What you need to do ▸ Please restate each entry word for word and leave the pictures out.

──────────

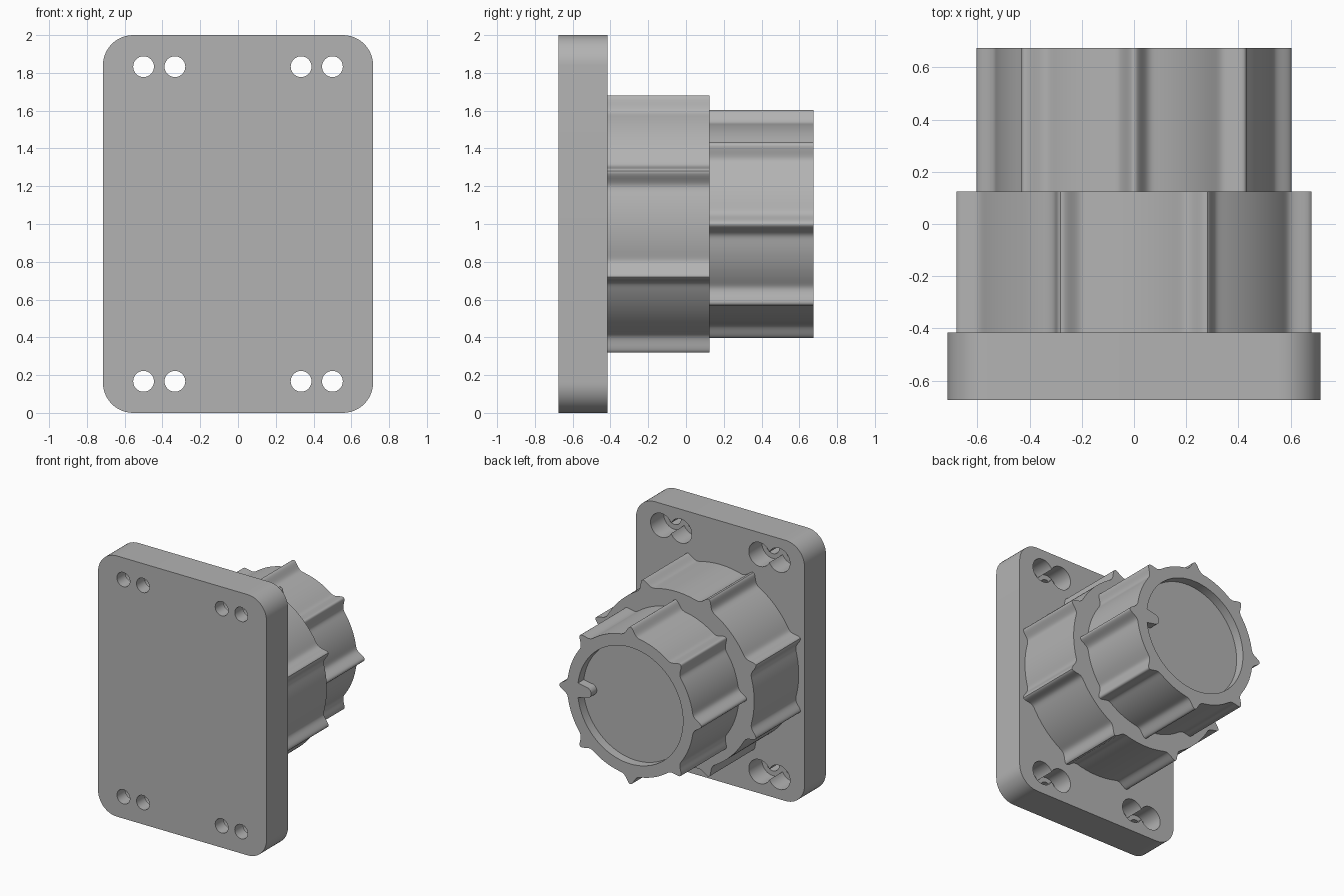
import bpy, bmesh
from math import cos, sin, pi, exp, acos, radians

if "Cube" in bpy.data.objects:
    bpy.data.objects.remove(bpy.data.objects["Cube"])

grey = bpy.data.materials.new("plain_grey")
grey.use_nodes = True
colour = (0.45, 0.45, 0.45, 1)
grey.diffuse_color = colour
grey.node_tree.nodes["Principled BSDF"].inputs["Base Color"].default_value = colour

MID = 1.0                                   # height of the knob axis
BACK, STEP, FLANGE, FRONT = 0.675, 0.125, -0.415, -0.675


def prism(name, profile, y0, y1):
    """Extrude an (x, z) outline from y0 to y1."""
    bm = bmesh.new()
    face = bm.faces.new([bm.verts.new((x, y0, z)) for x, z in profile])
    out = bmesh.ops.extrude_face_region(bm, geom=[face])["geom"]
    moved = [v for v in out if isinstance(v, bmesh.types.BMVert)]
    bmesh.ops.translate(bm, verts=moved, vec=(0, y1 - y0, 0))
    bmesh.ops.recalc_face_normals(bm, faces=bm.faces)
    mesh = bpy.data.meshes.new(name)
    bm.to_mesh(mesh)
    bm.free()
    mesh.materials.append(grey)
    obj = bpy.data.objects.new(name, mesh)
    bpy.context.collection.objects.link(obj)
    return obj


def arc(cx, cz, r, a0, a1, n):
    return [(cx + r * cos(a0 + (a1 - a0) * i / n), cz + r * sin(a0 + (a1 - a0) * i / n))
            for i in range(n + 1)]


def circle(cx, cz, r, n=48):
    return arc(cx, cz, r, 0, 2 * pi, n)[:-1]


def ribbed(tip, height, offset, ribs=8, n=576):
    """Round outline with evenly spaced soft grip ribs."""
    pts = []
    for i in range(n):
        a = 2 * pi * i / n
        pitch = 2 * pi / ribs
        off = (a - offset + pitch / 2) % pitch - pitch / 2
        r = tip - height + height * exp(-(off * tip / 0.042) ** 2)
        pts.append((r * cos(a), MID + r * sin(a)))
    return pts


def cut(obj, cutter):
    """Subtract the cutter, bake the result and discard the cutter."""
    mod = obj.modifiers.new("cut", "BOOLEAN")
    mod.operation, mod.solver, mod.object = "DIFFERENCE", "EXACT", cutter
    graph = bpy.context.evaluated_depsgraph_get()
    baked = bpy.data.meshes.new_from_object(obj.evaluated_get(graph))
    obj.modifiers.clear()
    obj.data = baked
    bpy.data.objects.remove(cutter)


# Mounting plate with rounded corners
W, R = 0.715, 0.16
outline = []
for k, (sx, sz) in enumerate([(1, 1), (-1, 1), (-1, -1), (1, -1)]):
    outline += arc(sx * (W - R), MID + sz * (MID - R), R, k * pi / 2, (k + 1) * pi / 2, 12)
plate = prism("mounting_plate", outline, FRONT, FLANGE)

# Paired screw holes, each pair sharing a double counterbore at the back
HOLE_X, HOLE_Z, HALF = 0.417, 0.833, 0.083
BORE, HOLE = 0.092, 0.055
neck = acos(HALF / BORE)
for sx in (-1, 1):
    for sz in (-1, 1):
        x, z = sx * HOLE_X, MID + sz * HOLE_Z
        lobes = arc(x + HALF, z, BORE, neck - pi, pi - neck, 32)[:-1]
        lobes += arc(x - HALF, z, BORE, neck, 2 * pi - neck, 32)[:-1]
        cut(plate, prism("bore_cutter", lobes, FLANGE - 0.16, FLANGE + 0.1))
        for side in (-HALF, HALF):
            cut(plate, prism("hole_cutter", circle(x + side, z, HOLE, 32),
                             FRONT - 0.1, FLANGE - 0.1))

# Large and small ribbed knobs, ribs staggered by half a pitch
large = prism("large_knob", ribbed(0.736, 0.07, pi / 8), FLANGE, STEP)
small = prism("small_knob", ribbed(0.603, 0.068, 0), STEP, BACK)

# Shallow dish in the small knob, with a rounded locating tab
DISH, DEPTH, TAB = 0.447, 0.07, 0.042
cut(small, prism("dish_cutter", circle(0, MID, DISH, 96), BACK - DEPTH, BACK + 0.1))
tab_outline = arc(0.375, MID, TAB, pi / 2, 3 * pi / 2, 16)
tab_outline += [(DISH + 0.01, MID - TAB - 0.015), (DISH + 0.01, MID + TAB + 0.015)]
tab = prism("locating_tab", tab_outline, BACK - DEPTH, BACK)

# Smooth curved walls while keeping crisp rims
for obj in (plate, large, small, tab):
    bpy.ops.object.select_all(action="DESELECT")
    obj.select_set(True)
    bpy.context.view_layer.objects.active = obj
    bpy.ops.object.shade_smooth_by_angle(angle=radians(30))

──────────

Task response ▸
import bpy, bmesh
from math import cos, sin, pi, exp, acos, radians

if "Cube" in bpy.data.objects:
    bpy.data.objects.remove(bpy.data.objects["Cube"])

grey = bpy.data.materials.new("plain_grey")
grey.use_nodes = True
colour = (0.45, 0.45, 0.45, 1)
grey.diffuse_color = colour
grey.node_tree.nodes["Principled BSDF"].inputs["Base Color"].default_value = colour

MID = 1.0                                   # height of the knob axis
BACK, STEP, FLANGE, FRONT = 0.675, 0.125, -0.415, -0.675


def prism(name, profile, y0, y1):
    """Extrude an (x, z) outline from y0 to y1."""
    bm = bmesh.new()
    face = bm.faces.new([bm.verts.new((x, y0, z)) for x, z in profile])
    out = bmesh.ops.extrude_face_region(bm, geom=[face])["geom"]
    moved = [v for v in out if isinstance(v, bmesh.types.BMVert)]
    bmesh.ops.translate(bm, verts=moved, vec=(0, y1 - y0, 0))
    bmesh.ops.recalc_face_normals(bm, faces=bm.faces)
    mesh = bpy.data.meshes.new(name)
    bm.to_mesh(mesh)
    bm.free()
    mesh.materials.append(grey)
    obj = bpy.data.objects.new(name, mesh)
    bpy.context.collection.objects.link(obj)
    return obj


def arc(cx, cz, r, a0, a1, n):
    return [(cx + r * cos(a0 + (a1 - a0) * i / n), cz + r * sin(a0 + (a1 - a0) * i / n))
            for i in range(n + 1)]


def circle(cx, cz, r, n=48):
    return arc(cx, cz, r, 0, 2 * pi, n)[:-1]


def ribbed(tip, height, offset, ribs=8, n=576):
    """Round outline with evenly spaced soft grip ribs."""
    pts = []
    for i in range(n):
        a = 2 * pi * i / n
        pitch = 2 * pi / ribs
        off = (a - offset + pitch / 2) % pitch - pitch / 2
        r = tip - height + height * exp(-(off * tip / 0.042) ** 2)
        pts.append((r * cos(a), MID + r * sin(a)))
    return pts


def cut(obj, cutter):
    """Subtract the cutter, bake the result and discard the cutter."""
    mod = obj.modifiers.new("cut", "BOOLEAN")
    mod.operation, mod.solver, mod.object = "DIFFERENCE", "EXACT", cutter
    graph = bpy.context.evaluated_depsgraph_get()
    baked = bpy.data.meshes.new_from_object(obj.evaluated_get(graph))
    obj.modifiers.clear()
    obj.data = baked
    bpy.data.objects.remove(cutter)


# Mounting plate with rounded corners
W, R = 0.715, 0.16
outline = []
for k, (sx, sz) in enumerate([(1, 1), (-1, 1), (-1, -1), (1, -1)]):
    outline += arc(sx * (W - R), MID + sz * (MID - R), R, k * pi / 2, (k + 1) * pi / 2, 12)
plate = prism("mounting_plate", outline, FRONT, FLANGE)

# Paired screw holes, each pair sharing a double counterbore at the back
HOLE_X, HOLE_Z, HALF = 0.417, 0.833, 0.083
BORE, HOLE = 0.092, 0.055
neck = acos(HALF / BORE)
for sx in (-1, 1):
    for sz in (-1, 1):
        x, z = sx * HOLE_X, MID + sz * HOLE_Z
        lobes = arc(x + HALF, z, BORE, neck - pi, pi - neck, 32)[:-1]
        lobes += arc(x - HALF, z, BORE, neck, 2 * pi - neck, 32)[:-1]
        cut(plate, prism("bore_cutter", lobes, FLANGE - 0.16, FLANGE + 0.1))
        for side in (-HALF, HALF):
            cut(plate, prism("hole_cutter", circle(x + side, z, HOLE, 32),
                             FRONT - 0.1, FLANGE - 0.1))

# Large and small ribbed knobs, ribs staggered by half a pitch
large = prism("large_knob", ribbed(0.736, 0.07, pi / 8), FLANGE, STEP)
small = prism("small_knob", ribbed(0.603, 0.068, 0), STEP, BACK)

# Shallow dish in the small knob, with a rounded locating tab
DISH, DEPTH, TAB = 0.447, 0.07, 0.042
cut(small, prism("dish_cutter", circle(0, MID, DISH, 96), BACK - DEPTH, BACK + 0.1))
tab_outline = arc(0.375, MID, TAB, pi / 2, 3 * pi / 2, 16)
tab_outline += [(DISH + 0.01, MID - TAB - 0.015), (DISH + 0.01, MID + TAB + 0.015)]
tab = prism("locating_tab", tab_outline, BACK - DEPTH, BACK)

# Smooth curved walls while keeping crisp rims
for obj in (plate, large, small, tab):
    bpy.ops.object.select_all(action="DESELECT")
    obj.select_set(True)
    bpy.context.view_layer.objects.active = obj
    bpy.ops.object.shade_smooth_by_angle(angle=radians(30))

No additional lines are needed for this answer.